Tuesday, January 23, 2007

Never Just a Book

OK. You can’t hear me but I’m taking deep, deliberate breaths. Despite the effort, my heart still pounds every fourth beat or so. To soothe the growing ache, I exhale, mouth open, nostrils flared. And I stare.

“I think I can. I think I can,” I tell myself. “It’s just a book.”

“That’s why you haven’t touched it since you brought it home.”

Mind you, this is progress.

I stared at the title for months. Every time I went to a bookstore, there it was. The author demanded my attention and I ignored him as best I could. Until yesterday. He obviously caught me off guard.

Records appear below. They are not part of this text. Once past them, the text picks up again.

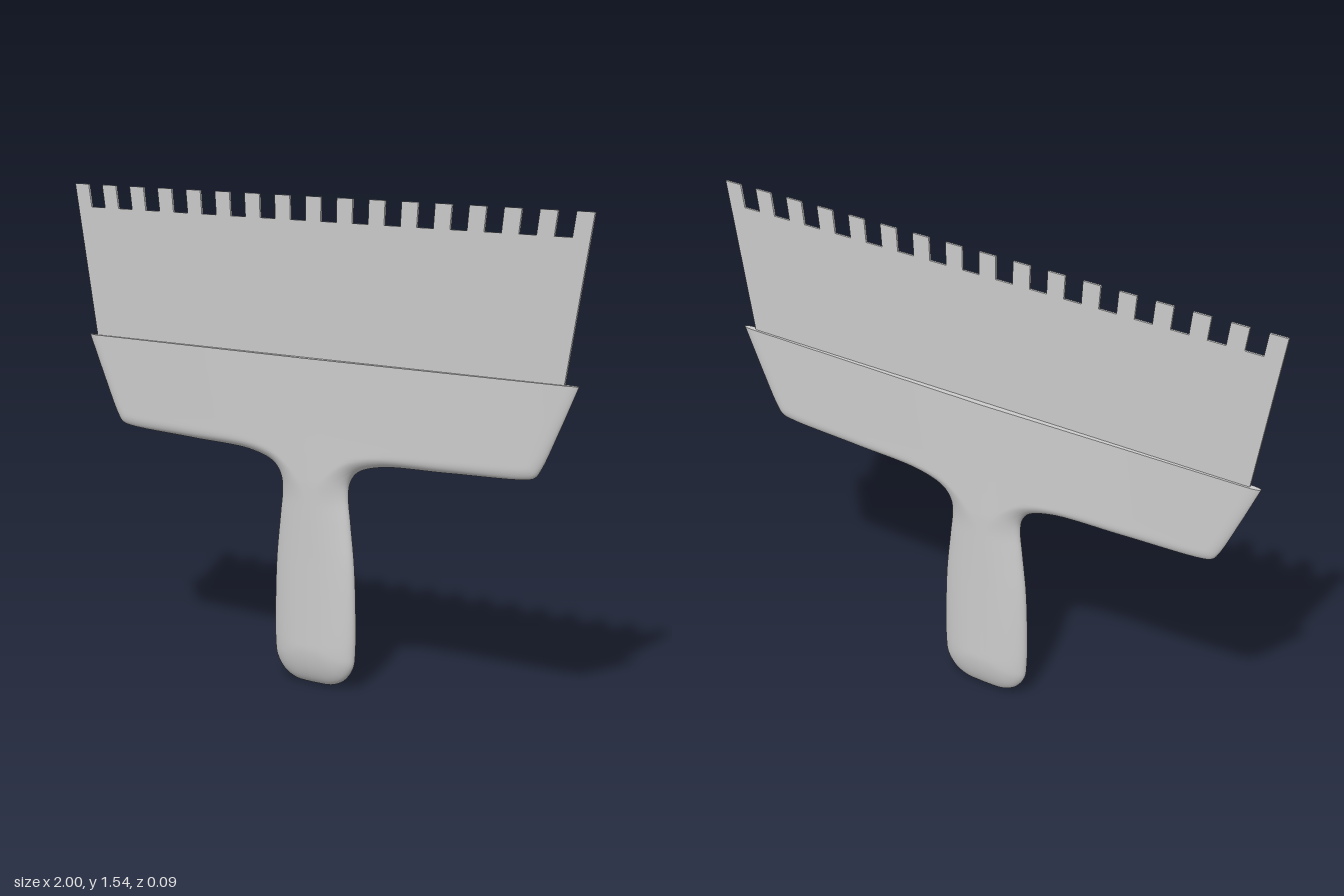
import * as THREE from 'three';

const material = new THREE.MeshStandardMaterial({ color: 0xcccccc });
const { lerp, smoothstep, clamp } = THREE.MathUtils;

// Right half of the grip-and-head silhouette, from the butt up to the head's top corner
const OUTLINE = [
  [0, 0], [0.07, 0.004], [0.115, 0.025], [0.148, 0.07], [0.155, 0.12], [0.156, 0.25],
  [0.15, 0.4], [0.136, 0.53], [0.127, 0.62], [0.133, 0.66], [0.16, 0.695], [0.25, 0.724],
  [0.5, 0.736], [0.77, 0.748], [0.808, 0.757], [0.83, 0.785], [0.89, 0.906], [0.952, 1.04],
];
// Half thickness on the centre line as [y, depth]
const DEPTH = [[0, 0.044], [0.12, 0.047], [0.4, 0.041], [0.65, 0.037], [0.8, 0.031], [1.04, 0.023]];

function depthAt(y) {
  for (let i = 1; i < DEPTH.length; i++) {
    const [y0, d0] = DEPTH[i - 1], [y1, d1] = DEPTH[i];
    if (y <= y1) return lerp(d0, d1, clamp((y - y0) / (y1 - y0), 0, 1));
  }
  return DEPTH[DEPTH.length - 1][1];
}

// Shortest distance from a point to the silhouette
function edgeDistance(x, y, edge) {
  let best = Infinity;
  for (let i = 1; i < edge.length; i++) {
    const a = edge[i - 1], b = edge[i];
    const dx = b.x - a.x, dy = b.y - a.y;
    const t = clamp(((x - a.x) * dx + (y - a.y) * dy) / (dx * dx + dy * dy), 0, 1);
    best = Math.min(best, Math.hypot(x - a.x - t * dx, y - a.y - t * dy));
  }
  return best;
}

// Grip and head in one smooth body: rows up the silhouette, thickness rounded off at its edge
function bodyGeometry() {
  const curve = new THREE.CatmullRomCurve3(OUTLINE.map(([x, y]) => new THREE.Vector3(x, y, 0)));
  curve.arcLengthDivisions = 800;
  const edge = curve.getSpacedPoints(160);
  const columns = 72, ring = columns * 2;
  const positions = [], index = [];

  edge.forEach(({ x: w, y }) => {
    const radius = lerp(0.12, 0.035, smoothstep(y, 0.58, 0.76));
    for (let i = 0; i < ring; i++) {
      const angle = (i / ring) * Math.PI * 2;
      const x = w * Math.cos(angle);
      const rim = i % columns === 0;
      const t = rim ? 0 : Math.min(edgeDistance(Math.abs(x), y, edge) / radius, 1);
      const round = Math.sqrt(1 - (1 - t) ** 2);
      const z = depthAt(y) * (1 - 0.6 * Math.abs(x)) * round;
      positions.push(x, y, i < columns ? z : -z);
    }
  });
  for (let r = 0; r < edge.length - 1; r++) {
    for (let i = 0; i < ring; i++) {
      const a = r * ring + i, b = r * ring + ((i + 1) % ring);
      index.push(a, a + ring, b, b, a + ring, b + ring);
    }
  }
  // Flat top with its own vertices, for a sharp edge
  const topRow = (edge.length - 1) * ring * 3;
  const topStart = positions.length / 3;
  positions.push(...positions.slice(topRow, topRow + ring * 3));
  const centre = positions.length / 3;
  positions.push(0, edge[edge.length - 1].y, 0);
  for (let i = 0; i < ring; i++) index.push(centre, topStart + ((i + 1) % ring), topStart + i);

  const geometry = new THREE.BufferGeometry();
  geometry.setAttribute('position', new THREE.Float32BufferAttribute(positions, 3));
  geometry.setIndex(index);
  geometry.computeVertexNormals();
  return geometry;
}

// Flared thin blade with square notches that fan out with its sides
function bladeGeometry() {
  const top = 1.54, root = 1.465, base = 0.95, thickness = 0.007;
  const teeth = 17, toothWidth = 0.06, pitch = (2 - toothWidth) / (teeth - 1);
  const point = (x, y) => new THREE.Vector2(x * (1 - 0.18 * (top - y)), y);
  const points = [point(-1, base)];
  for (let i = 0; i < teeth; i++) {
    const left = -1 + i * pitch, right = left + toothWidth;
    if (i > 0) points.push(point(left, root));
    points.push(point(left, top), point(right, top));
    if (i < teeth - 1) points.push(point(right, root));
  }
  points.push(point(1, base));
  const geometry = new THREE.ExtrudeGeometry(new THREE.Shape(points), {
    depth: thickness, bevelEnabled: false,
  });
  return geometry.translate(0, 0, -thickness / 2);
}

export function createModel() {
  const group = new THREE.Group();
  group.name = 'notchedSpreader';

  const body = new THREE.Mesh(bodyGeometry(), material);
  body.name = 'handleAndHead';
  body.position.x = 0.006;

  const blade = new THREE.Mesh(bladeGeometry(), material);
  blade.name = 'notchedBlade';

  group.add(body, blade);
  return group;
}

How could I fend him off with an armful of Geronimo Stilton mouse detective books, a Barbie diary, stuffed duck, and AP Bio Study Guide? Trapped by my weakened state, I was forced into the novel’s snare and rescued it from the shelf. It teetered atop my load, stretching my wallet and my mind.

“What could possibly be inside there that you can’t handle? Was The Stand so bad? The Dark Half or Carrie?”

No. Or so I thought. That is, after all, how he hooked me. I was young and impressionable, trying to hone a style and find my genre. I absorbed everything he wrote and then one day, I got scared. Like when I snuck and read The Exorcist kind of scared. (Slept with the light on for weeks after that one.) So I broke off my love-hate relationship with Stephen King. Until yesterday.

Lisey’s Story has spent her second day on the end table, where the glowering red hardcover hasn’t budged since I brought it home. There beside I Dream A World, I can pretend it harbors gentle thoughts and tranquil endings.


“You used to live for that stuff. King’s stuff. Stay up all night to inhale hundreds of his pages by daylight.” I know, I know.

Many years later, what I also know is that – twisted as Stephen is – he guides a gifted pen. Weaving words is all-consuming. Those of us who do it understand how stories demand to be told. The ways they push your mind into spaces begging to be explored and exposed. Whether real or imaginary, cityscape or dream world, we authors go there – and take you with us.

Given time, Stephen’s lure – Lisey’s Story – will ask me to ride shotgun down a road that forbids sleep. If I make it to the end, page 509, I’m sure I’ll close it with a shudder. Then I’ll clear the book a spot on the shelf, plunge back into my own journey, and marvel.

A trek that started with a paperback purchase in the seventh grade led me to become a supernatural suspense fan. A high school English teacher’s grade alluded to a future as writer, not just reader. Piles of manuscript pages later, I’m ready to lead you into stories I hope you’ll follow.

My aspiration? To never write "just a book," but rather, words that sing like Maya Angelou, tattle like Toni Morrison and haunt like Stephen King.

(Well, not quite.)

'Til next time . . .sweet dreams.